• ASSIGNMENT: As the answer, set down the lines below from the one containing "import bmesh" through the one containing "bpy.context.view_layer.objects.active = obj", exactly and inclusively, and no others.

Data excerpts
»»

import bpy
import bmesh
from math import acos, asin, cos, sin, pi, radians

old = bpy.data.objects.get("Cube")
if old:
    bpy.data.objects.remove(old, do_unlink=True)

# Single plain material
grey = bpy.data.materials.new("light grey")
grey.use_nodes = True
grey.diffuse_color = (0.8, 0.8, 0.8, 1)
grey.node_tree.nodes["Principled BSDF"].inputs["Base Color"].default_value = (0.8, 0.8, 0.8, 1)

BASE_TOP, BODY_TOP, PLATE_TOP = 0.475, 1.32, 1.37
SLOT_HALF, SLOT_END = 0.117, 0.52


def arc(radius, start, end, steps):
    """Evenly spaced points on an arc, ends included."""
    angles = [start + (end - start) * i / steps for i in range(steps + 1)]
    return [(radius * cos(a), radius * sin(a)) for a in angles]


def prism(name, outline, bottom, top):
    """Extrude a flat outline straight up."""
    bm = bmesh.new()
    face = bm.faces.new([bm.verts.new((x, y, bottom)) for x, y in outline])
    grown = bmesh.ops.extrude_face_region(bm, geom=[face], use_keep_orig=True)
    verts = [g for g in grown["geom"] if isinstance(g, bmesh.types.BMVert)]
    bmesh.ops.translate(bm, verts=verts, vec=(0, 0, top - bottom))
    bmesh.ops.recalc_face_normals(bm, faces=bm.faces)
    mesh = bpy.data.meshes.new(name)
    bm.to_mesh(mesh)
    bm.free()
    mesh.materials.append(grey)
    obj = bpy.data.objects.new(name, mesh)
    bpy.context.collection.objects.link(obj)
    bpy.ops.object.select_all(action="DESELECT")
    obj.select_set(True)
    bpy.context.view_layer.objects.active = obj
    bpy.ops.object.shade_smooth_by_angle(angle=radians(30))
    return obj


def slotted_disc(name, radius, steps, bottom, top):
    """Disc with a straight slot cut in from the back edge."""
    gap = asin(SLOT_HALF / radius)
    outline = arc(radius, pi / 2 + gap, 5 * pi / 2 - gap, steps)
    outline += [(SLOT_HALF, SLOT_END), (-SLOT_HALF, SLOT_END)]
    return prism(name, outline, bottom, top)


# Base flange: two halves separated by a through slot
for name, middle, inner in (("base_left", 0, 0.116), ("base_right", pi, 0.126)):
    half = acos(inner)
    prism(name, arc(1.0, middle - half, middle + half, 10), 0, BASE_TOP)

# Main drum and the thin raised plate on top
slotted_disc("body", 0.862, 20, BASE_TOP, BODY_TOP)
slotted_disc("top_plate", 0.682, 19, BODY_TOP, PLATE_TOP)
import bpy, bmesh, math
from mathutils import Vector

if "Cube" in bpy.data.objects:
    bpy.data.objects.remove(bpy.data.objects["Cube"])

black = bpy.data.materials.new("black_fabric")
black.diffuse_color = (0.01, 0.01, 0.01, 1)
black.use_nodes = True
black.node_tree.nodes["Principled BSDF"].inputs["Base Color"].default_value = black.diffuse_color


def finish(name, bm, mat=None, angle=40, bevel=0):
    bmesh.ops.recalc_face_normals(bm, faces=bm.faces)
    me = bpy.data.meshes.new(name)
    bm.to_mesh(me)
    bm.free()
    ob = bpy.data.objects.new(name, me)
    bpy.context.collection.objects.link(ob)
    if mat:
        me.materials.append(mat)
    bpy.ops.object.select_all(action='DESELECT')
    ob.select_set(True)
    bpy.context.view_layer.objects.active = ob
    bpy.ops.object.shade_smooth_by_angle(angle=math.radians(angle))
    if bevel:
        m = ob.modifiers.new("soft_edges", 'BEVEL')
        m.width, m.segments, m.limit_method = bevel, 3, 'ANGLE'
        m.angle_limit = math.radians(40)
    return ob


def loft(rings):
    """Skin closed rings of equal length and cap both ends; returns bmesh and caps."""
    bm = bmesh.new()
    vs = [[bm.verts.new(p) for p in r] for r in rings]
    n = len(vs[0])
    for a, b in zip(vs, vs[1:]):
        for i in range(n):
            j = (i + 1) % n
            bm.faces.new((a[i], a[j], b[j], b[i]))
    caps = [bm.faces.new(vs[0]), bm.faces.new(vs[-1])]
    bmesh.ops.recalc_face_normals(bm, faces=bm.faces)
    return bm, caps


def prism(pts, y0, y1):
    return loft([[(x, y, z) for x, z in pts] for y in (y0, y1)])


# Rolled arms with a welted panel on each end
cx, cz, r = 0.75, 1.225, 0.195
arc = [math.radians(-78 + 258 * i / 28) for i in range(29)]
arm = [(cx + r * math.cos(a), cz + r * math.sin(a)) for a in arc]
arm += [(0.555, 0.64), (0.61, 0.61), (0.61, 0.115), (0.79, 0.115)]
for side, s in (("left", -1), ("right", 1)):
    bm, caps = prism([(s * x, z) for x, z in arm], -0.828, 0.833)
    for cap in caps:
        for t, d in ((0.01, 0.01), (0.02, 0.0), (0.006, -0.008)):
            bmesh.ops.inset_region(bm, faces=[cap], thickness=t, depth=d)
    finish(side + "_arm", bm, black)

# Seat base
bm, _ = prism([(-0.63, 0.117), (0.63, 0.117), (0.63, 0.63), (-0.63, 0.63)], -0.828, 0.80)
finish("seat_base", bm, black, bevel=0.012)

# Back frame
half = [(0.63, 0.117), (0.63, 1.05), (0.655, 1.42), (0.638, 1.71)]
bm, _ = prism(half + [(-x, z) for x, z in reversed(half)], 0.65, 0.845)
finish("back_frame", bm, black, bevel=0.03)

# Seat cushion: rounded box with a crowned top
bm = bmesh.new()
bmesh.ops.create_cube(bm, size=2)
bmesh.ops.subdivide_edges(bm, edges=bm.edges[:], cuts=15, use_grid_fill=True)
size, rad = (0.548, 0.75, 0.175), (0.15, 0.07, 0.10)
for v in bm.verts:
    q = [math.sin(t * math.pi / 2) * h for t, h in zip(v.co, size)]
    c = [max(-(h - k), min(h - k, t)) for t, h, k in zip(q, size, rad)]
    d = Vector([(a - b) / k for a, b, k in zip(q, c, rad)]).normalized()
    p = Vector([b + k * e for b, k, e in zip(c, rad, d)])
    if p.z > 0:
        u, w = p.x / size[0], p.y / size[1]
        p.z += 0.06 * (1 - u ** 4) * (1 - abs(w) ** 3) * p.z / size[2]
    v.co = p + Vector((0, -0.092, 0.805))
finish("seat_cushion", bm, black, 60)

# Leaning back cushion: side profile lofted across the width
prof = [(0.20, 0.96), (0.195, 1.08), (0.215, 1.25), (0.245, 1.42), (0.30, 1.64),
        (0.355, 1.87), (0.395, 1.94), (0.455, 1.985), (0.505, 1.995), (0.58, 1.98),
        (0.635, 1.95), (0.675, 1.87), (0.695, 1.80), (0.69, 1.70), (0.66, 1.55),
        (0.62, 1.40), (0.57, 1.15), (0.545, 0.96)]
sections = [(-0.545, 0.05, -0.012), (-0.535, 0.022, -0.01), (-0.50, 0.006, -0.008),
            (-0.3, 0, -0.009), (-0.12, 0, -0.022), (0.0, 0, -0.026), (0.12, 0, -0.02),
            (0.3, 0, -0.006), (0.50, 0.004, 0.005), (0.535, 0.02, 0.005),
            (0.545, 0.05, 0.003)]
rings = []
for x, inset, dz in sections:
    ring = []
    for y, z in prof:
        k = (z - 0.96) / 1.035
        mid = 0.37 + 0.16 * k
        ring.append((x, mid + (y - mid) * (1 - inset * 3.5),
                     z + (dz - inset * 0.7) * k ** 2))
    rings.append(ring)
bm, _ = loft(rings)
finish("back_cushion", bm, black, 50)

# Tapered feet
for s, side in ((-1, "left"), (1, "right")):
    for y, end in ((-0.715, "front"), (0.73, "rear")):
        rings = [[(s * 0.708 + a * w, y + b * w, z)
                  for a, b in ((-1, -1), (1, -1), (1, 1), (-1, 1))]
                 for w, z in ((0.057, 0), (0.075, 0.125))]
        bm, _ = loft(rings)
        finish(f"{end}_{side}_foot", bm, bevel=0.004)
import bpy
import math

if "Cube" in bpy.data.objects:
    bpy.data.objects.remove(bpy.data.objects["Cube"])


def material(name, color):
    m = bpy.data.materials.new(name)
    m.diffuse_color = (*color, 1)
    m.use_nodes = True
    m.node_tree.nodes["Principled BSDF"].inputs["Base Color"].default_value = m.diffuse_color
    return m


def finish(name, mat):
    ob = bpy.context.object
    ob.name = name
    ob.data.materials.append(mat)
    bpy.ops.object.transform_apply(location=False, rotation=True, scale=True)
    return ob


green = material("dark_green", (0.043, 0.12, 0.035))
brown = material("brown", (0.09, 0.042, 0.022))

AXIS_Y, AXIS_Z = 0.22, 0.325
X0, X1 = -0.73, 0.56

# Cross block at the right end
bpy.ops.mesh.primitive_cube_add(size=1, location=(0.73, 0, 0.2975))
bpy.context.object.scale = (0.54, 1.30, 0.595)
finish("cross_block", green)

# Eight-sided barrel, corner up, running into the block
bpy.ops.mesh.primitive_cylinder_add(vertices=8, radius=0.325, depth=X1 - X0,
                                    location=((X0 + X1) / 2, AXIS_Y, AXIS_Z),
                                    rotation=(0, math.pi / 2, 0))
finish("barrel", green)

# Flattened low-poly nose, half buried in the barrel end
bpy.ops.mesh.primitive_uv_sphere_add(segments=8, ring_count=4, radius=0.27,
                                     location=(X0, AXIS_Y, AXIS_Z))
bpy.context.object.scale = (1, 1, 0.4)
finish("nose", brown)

««

• RESPONSE TO THE EXERCISE:
import bmesh
from math import acos, asin, cos, sin, pi, radians

old = bpy.data.objects.get("Cube")
if old:
    bpy.data.objects.remove(old, do_unlink=True)

# Single plain material
grey = bpy.data.materials.new("light grey")
grey.use_nodes = True
grey.diffuse_color = (0.8, 0.8, 0.8, 1)
grey.node_tree.nodes["Principled BSDF"].inputs["Base Color"].default_value = (0.8, 0.8, 0.8, 1)

BASE_TOP, BODY_TOP, PLATE_TOP = 0.475, 1.32, 1.37
SLOT_HALF, SLOT_END = 0.117, 0.52


def arc(radius, start, end, steps):
    """Evenly spaced points on an arc, ends included."""
    angles = [start + (end - start) * i / steps for i in range(steps + 1)]
    return [(radius * cos(a), radius * sin(a)) for a in angles]


def prism(name, outline, bottom, top):
    """Extrude a flat outline straight up."""
    bm = bmesh.new()
    face = bm.faces.new([bm.verts.new((x, y, bottom)) for x, y in outline])
    grown = bmesh.ops.extrude_face_region(bm, geom=[face], use_keep_orig=True)
    verts = [g for g in grown["geom"] if isinstance(g, bmesh.types.BMVert)]
    bmesh.ops.translate(bm, verts=verts, vec=(0, 0, top - bottom))
    bmesh.ops.recalc_face_normals(bm, faces=bm.faces)
    mesh = bpy.data.meshes.new(name)
    bm.to_mesh(mesh)
    bm.free()
    mesh.materials.append(grey)
    obj = bpy.data.objects.new(name, mesh)
    bpy.context.collection.objects.link(obj)
    bpy.ops.object.select_all(action="DESELECT")
    obj.select_set(True)
    bpy.context.view_layer.objects.active = obj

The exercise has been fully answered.